◆ EXCERPTED DATA

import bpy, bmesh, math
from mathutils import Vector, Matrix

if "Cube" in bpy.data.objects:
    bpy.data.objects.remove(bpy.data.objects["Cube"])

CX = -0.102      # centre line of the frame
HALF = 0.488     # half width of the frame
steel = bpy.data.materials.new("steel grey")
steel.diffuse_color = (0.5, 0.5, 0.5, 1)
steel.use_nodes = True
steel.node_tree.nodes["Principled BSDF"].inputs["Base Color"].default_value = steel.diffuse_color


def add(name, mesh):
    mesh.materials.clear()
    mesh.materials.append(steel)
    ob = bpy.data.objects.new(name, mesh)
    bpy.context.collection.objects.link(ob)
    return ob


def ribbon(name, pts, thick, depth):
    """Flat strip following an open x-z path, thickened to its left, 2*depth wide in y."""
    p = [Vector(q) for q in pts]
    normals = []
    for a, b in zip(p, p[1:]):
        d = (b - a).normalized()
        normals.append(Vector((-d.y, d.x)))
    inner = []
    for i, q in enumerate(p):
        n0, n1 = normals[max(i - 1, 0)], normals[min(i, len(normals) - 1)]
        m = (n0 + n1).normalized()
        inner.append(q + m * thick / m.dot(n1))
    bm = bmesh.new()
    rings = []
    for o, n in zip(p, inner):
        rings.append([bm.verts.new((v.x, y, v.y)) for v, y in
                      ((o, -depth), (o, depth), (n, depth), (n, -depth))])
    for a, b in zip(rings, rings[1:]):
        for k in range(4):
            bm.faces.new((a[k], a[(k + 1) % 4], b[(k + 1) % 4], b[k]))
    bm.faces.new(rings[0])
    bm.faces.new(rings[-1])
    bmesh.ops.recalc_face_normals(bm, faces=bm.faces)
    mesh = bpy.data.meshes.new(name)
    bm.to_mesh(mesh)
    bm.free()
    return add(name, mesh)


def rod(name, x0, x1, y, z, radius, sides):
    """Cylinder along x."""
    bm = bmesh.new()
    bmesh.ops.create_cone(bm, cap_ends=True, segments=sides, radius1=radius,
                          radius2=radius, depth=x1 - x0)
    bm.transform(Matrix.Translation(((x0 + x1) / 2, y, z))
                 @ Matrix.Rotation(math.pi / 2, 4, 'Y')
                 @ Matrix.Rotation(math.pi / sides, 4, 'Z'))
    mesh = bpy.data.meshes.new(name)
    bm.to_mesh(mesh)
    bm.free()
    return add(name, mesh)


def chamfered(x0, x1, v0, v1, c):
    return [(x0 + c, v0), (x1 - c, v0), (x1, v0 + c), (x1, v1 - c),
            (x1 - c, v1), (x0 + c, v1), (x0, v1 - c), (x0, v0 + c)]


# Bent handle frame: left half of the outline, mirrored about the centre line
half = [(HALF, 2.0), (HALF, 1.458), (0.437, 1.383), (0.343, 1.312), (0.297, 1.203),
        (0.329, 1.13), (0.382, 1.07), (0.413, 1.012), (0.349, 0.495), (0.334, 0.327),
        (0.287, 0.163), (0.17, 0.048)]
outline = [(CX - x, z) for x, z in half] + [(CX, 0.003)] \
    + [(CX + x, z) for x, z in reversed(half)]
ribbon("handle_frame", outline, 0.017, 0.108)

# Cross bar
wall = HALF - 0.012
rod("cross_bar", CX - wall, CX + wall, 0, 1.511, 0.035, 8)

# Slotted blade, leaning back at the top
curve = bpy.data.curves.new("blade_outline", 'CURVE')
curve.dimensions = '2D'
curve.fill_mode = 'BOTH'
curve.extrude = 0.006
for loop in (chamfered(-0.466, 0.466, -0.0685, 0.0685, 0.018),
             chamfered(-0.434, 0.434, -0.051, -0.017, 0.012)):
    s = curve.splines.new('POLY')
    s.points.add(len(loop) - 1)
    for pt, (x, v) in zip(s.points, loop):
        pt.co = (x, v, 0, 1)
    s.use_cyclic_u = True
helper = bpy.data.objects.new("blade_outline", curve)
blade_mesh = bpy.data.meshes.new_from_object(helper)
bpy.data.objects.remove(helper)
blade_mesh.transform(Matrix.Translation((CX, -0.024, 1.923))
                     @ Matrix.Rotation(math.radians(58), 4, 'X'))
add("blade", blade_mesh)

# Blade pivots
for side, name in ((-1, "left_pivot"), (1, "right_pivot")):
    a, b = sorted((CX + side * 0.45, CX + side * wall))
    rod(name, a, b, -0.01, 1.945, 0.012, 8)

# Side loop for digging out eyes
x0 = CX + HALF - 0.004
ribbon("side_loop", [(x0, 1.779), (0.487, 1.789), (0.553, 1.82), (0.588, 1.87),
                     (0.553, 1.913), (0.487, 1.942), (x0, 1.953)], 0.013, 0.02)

◆ WHAT IS NEEDED
The listing above holds a line with "HALF = 0.488" and a line with "m = (n0 + n1).normalized()". Print the stretch from the first through the second, exactly and alone.

◆ RESPONSE AREA
HALF = 0.488     # half width of the frame
steel = bpy.data.materials.new("steel grey")
steel.diffuse_color = (0.5, 0.5, 0.5, 1)
steel.use_nodes = True
steel.node_tree.nodes["Principled BSDF"].inputs["Base Color"].default_value = steel.diffuse_color


def add(name, mesh):
    mesh.materials.clear()
    mesh.materials.append(steel)
    ob = bpy.data.objects.new(name, mesh)
    bpy.context.collection.objects.link(ob)
    return ob


def ribbon(name, pts, thick, depth):
    """Flat strip following an open x-z path, thickened to its left, 2*depth wide in y."""
    p = [Vector(q) for q in pts]
    normals = []
    for a, b in zip(p, p[1:]):
        d = (b - a).normalized()
        normals.append(Vector((-d.y, d.x)))
    inner = []
    for i, q in enumerate(p):
        n0, n1 = normals[max(i - 1, 0)], normals[min(i, len(normals) - 1)]
        m = (n0 + n1).normalized()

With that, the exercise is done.